Investigations & Surgical Techniques
Fluorescein angiography, a clinical test to look at blood circulation inside the back of the eye, aids in the diagnosis of retinal conditions associated with diabetes, age-related macular degeneration, and other eye abnormalities. The test can also help follow the course of a disease and monitor its treatment. It may be repeated on multiple occasions with no harm to the eye or body.
To test for glaucoma, a disease that can cause blindness when too much pressure in your eye damages the optic nerve, Dr Mavrikakis will use a tonometer to measure your intraocular pressure.
Ultrasound utilizes sound waves to form an image of the eye. It works in a very similar manner that sonar is used to "view" the ocean floor. High frequency sound waves (out of the range of the human ear) are emitted from a probe. The sound waves travel through eye, reflect from ocular structures back to the transducer inside the probe. The transducer receives the sound waves and converts them into the image that appears on the examiner's screen.
This instrument is extremely valuable when the doctor's view inside the eye is obstructed by blood, an extremely dense cataract, or other cloudy media.
A method of imaging in ophthalmology that uses light waves to provide cross sectional views of the interior structures of the eye (macula)
Laser retinopexy and photocoagulation is a method of sealing off retinal tears, leaking blood vessels and destroying new blood vessel growth with the help of a laser beam.
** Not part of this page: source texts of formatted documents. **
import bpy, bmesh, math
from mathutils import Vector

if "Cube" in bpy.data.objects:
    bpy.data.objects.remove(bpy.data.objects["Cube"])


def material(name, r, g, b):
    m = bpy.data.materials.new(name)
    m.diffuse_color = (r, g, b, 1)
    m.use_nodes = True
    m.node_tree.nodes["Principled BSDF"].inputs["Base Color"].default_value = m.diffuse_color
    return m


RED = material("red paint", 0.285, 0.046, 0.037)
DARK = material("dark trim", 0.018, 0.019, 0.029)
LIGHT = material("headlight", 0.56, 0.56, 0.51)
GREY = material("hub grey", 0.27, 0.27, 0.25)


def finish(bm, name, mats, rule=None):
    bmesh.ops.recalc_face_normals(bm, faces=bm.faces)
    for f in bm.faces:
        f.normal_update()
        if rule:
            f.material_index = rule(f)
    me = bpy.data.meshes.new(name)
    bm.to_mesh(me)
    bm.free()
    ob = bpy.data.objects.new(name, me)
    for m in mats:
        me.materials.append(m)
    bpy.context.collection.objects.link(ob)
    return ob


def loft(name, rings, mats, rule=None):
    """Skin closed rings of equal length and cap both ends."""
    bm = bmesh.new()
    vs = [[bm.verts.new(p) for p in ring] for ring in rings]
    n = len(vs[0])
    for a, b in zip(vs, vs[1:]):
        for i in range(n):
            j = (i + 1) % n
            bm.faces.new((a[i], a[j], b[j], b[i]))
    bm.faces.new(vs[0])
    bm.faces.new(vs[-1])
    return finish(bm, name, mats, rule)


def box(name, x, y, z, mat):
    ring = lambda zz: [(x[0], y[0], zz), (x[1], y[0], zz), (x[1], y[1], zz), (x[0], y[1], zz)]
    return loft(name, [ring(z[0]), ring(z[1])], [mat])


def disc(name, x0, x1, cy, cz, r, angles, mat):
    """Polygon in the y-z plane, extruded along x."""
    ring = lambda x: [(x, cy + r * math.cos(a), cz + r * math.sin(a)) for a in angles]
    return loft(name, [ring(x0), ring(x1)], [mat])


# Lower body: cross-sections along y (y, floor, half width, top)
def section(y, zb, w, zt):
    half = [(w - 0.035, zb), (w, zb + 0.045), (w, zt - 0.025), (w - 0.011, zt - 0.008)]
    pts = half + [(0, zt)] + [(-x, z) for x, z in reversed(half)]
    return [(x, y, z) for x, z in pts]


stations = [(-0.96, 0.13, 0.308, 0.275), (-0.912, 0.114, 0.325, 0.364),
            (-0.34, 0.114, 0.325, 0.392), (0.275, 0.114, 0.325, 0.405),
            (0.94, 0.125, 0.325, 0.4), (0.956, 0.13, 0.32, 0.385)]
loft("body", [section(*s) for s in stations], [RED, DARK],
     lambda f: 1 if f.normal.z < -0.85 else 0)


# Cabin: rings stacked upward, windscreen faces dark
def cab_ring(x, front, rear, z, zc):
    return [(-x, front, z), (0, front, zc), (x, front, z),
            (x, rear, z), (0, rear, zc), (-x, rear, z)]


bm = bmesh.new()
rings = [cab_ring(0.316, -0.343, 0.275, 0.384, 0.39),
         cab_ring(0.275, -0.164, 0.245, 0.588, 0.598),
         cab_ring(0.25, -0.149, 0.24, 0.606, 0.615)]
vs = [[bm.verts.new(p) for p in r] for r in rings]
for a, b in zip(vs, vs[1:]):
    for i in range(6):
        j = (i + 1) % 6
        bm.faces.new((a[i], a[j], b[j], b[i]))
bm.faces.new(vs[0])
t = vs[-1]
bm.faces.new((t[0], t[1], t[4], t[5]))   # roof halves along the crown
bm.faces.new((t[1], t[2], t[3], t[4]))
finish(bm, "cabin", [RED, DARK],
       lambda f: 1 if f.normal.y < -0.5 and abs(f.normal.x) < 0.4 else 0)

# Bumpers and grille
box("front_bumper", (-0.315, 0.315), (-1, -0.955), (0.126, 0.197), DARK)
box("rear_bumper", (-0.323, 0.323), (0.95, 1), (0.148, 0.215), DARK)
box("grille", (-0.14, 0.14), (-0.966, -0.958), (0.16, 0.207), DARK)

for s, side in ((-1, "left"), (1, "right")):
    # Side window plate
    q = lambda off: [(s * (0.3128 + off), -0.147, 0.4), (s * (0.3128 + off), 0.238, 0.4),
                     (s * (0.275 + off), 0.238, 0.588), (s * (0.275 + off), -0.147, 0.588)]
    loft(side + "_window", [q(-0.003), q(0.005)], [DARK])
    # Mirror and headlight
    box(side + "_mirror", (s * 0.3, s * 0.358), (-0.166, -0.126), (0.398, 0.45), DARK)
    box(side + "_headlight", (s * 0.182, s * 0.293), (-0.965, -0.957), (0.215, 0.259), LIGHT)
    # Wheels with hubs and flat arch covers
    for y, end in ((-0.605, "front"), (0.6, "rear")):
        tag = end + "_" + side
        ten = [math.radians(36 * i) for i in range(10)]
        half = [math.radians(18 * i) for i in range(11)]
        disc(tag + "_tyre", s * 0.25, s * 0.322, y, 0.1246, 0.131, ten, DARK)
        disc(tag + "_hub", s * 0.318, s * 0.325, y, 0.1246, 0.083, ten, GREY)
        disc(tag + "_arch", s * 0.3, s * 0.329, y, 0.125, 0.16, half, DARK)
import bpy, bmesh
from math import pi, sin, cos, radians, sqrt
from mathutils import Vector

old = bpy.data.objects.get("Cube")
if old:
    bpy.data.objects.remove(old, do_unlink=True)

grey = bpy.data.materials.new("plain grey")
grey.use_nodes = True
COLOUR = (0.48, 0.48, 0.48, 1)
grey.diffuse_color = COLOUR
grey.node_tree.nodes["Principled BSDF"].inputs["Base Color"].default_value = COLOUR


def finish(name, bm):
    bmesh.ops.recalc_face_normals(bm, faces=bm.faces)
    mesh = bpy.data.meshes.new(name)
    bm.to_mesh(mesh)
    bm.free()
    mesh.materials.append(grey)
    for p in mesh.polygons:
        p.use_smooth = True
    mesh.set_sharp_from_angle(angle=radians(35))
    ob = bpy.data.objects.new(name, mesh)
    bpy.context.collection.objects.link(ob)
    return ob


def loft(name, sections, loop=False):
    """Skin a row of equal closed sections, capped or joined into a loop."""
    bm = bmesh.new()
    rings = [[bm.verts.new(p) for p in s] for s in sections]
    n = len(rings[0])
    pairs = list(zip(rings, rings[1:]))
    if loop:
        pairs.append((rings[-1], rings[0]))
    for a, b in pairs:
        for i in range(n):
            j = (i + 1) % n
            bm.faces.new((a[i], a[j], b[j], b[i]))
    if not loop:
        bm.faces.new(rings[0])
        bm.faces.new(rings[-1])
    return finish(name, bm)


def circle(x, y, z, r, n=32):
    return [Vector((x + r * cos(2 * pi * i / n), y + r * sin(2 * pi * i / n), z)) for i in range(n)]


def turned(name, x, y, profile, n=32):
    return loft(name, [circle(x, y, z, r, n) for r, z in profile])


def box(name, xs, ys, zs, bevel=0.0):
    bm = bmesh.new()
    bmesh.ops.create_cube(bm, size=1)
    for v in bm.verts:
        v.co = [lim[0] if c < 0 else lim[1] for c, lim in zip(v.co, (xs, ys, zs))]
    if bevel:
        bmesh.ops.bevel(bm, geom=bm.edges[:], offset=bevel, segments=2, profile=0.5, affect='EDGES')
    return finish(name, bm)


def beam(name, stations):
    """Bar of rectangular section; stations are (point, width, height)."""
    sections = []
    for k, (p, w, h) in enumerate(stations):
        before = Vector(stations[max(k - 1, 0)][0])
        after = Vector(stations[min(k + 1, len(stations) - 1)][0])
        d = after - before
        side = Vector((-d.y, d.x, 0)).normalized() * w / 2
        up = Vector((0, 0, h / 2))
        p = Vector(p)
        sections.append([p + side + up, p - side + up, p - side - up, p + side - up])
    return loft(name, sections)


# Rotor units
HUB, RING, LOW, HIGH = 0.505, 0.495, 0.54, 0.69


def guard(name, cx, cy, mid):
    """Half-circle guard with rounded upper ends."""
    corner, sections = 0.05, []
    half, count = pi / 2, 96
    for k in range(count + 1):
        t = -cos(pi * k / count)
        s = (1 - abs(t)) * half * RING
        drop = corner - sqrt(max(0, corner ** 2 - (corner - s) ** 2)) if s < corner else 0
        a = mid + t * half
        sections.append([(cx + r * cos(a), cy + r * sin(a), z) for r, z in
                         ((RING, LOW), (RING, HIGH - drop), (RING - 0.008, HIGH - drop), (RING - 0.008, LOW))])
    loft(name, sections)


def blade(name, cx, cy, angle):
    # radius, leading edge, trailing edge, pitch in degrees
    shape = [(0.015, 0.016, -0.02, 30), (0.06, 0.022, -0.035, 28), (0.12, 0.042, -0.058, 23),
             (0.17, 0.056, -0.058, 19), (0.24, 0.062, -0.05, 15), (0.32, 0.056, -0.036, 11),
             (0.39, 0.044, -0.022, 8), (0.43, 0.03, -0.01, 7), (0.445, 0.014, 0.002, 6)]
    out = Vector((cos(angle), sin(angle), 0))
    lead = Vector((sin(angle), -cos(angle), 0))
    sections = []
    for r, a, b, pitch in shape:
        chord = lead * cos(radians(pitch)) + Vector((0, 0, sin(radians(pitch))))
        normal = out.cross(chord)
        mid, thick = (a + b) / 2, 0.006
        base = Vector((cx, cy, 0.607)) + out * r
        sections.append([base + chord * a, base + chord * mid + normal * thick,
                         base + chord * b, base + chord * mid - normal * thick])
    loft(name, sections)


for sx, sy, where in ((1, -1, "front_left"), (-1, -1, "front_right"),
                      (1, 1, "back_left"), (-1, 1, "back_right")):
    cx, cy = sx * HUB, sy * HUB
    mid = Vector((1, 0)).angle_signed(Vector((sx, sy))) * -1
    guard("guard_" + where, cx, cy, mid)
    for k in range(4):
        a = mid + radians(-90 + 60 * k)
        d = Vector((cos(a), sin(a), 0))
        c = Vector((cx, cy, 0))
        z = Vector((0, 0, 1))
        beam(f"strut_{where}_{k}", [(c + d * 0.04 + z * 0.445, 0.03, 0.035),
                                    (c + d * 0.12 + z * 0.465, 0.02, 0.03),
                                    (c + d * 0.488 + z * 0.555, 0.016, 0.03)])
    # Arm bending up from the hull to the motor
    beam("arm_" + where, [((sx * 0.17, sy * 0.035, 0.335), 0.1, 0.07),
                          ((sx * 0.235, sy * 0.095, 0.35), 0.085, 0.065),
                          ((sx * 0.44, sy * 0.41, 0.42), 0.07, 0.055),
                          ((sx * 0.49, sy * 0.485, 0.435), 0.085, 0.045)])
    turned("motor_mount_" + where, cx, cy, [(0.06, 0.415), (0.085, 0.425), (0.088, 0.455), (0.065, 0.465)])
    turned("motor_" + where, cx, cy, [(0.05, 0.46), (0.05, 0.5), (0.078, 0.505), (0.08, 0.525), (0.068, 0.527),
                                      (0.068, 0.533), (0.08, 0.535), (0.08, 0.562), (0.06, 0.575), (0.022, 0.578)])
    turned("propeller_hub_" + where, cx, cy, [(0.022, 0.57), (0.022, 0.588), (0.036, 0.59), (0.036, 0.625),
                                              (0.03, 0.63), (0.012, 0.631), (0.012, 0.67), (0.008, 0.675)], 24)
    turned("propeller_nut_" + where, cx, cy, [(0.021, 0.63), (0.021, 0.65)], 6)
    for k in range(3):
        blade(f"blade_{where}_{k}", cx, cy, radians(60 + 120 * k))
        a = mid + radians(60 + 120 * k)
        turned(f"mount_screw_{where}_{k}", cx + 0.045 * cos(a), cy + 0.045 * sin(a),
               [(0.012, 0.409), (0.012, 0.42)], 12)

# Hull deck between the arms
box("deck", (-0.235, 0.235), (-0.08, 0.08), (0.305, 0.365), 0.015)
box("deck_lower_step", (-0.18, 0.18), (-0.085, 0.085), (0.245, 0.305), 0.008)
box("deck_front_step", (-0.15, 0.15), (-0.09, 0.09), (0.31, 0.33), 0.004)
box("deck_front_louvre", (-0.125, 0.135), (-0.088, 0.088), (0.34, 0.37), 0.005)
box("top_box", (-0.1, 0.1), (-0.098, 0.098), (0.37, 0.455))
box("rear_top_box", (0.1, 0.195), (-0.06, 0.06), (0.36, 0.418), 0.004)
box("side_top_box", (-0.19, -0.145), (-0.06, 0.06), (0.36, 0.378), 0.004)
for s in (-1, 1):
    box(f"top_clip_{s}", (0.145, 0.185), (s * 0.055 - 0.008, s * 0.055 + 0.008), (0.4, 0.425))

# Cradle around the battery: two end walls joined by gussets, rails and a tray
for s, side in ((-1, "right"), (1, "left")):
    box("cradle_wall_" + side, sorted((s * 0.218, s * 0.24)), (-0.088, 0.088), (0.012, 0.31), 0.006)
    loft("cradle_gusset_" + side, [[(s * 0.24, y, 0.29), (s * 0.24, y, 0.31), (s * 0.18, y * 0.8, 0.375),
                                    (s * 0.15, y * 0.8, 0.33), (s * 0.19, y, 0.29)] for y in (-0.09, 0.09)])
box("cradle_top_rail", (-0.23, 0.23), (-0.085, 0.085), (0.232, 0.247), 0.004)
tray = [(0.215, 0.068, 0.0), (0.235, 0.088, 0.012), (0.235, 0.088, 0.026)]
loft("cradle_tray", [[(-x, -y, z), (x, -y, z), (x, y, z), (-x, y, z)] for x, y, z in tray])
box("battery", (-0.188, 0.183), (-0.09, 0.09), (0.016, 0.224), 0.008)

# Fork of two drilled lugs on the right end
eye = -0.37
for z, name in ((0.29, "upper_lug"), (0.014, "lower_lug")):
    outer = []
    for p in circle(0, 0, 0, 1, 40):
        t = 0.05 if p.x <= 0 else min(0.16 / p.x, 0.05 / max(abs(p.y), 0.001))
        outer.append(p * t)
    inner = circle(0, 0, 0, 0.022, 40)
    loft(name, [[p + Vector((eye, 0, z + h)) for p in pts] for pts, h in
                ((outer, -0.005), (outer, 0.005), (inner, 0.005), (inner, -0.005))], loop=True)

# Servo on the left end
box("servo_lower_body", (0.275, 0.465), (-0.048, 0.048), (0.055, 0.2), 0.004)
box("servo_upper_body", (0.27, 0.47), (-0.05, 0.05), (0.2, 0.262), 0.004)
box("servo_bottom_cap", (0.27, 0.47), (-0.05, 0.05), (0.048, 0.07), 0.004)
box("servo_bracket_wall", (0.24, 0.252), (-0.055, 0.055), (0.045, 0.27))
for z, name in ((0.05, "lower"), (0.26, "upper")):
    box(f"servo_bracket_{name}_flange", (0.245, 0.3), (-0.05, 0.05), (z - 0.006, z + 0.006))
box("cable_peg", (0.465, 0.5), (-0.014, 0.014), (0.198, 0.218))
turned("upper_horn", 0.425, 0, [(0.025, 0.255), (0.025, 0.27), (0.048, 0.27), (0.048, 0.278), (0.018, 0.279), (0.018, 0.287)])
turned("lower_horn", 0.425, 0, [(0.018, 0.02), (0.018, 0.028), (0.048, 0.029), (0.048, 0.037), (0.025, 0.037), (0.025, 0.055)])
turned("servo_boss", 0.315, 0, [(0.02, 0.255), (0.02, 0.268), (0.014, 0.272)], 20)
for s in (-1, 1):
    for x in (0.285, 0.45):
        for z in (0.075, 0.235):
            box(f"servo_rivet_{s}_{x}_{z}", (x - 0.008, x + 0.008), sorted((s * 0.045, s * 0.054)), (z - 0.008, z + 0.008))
This is the gold standard treatment for patients with diabetic macular edema, proliferative diabetic retinopathy or torn retina.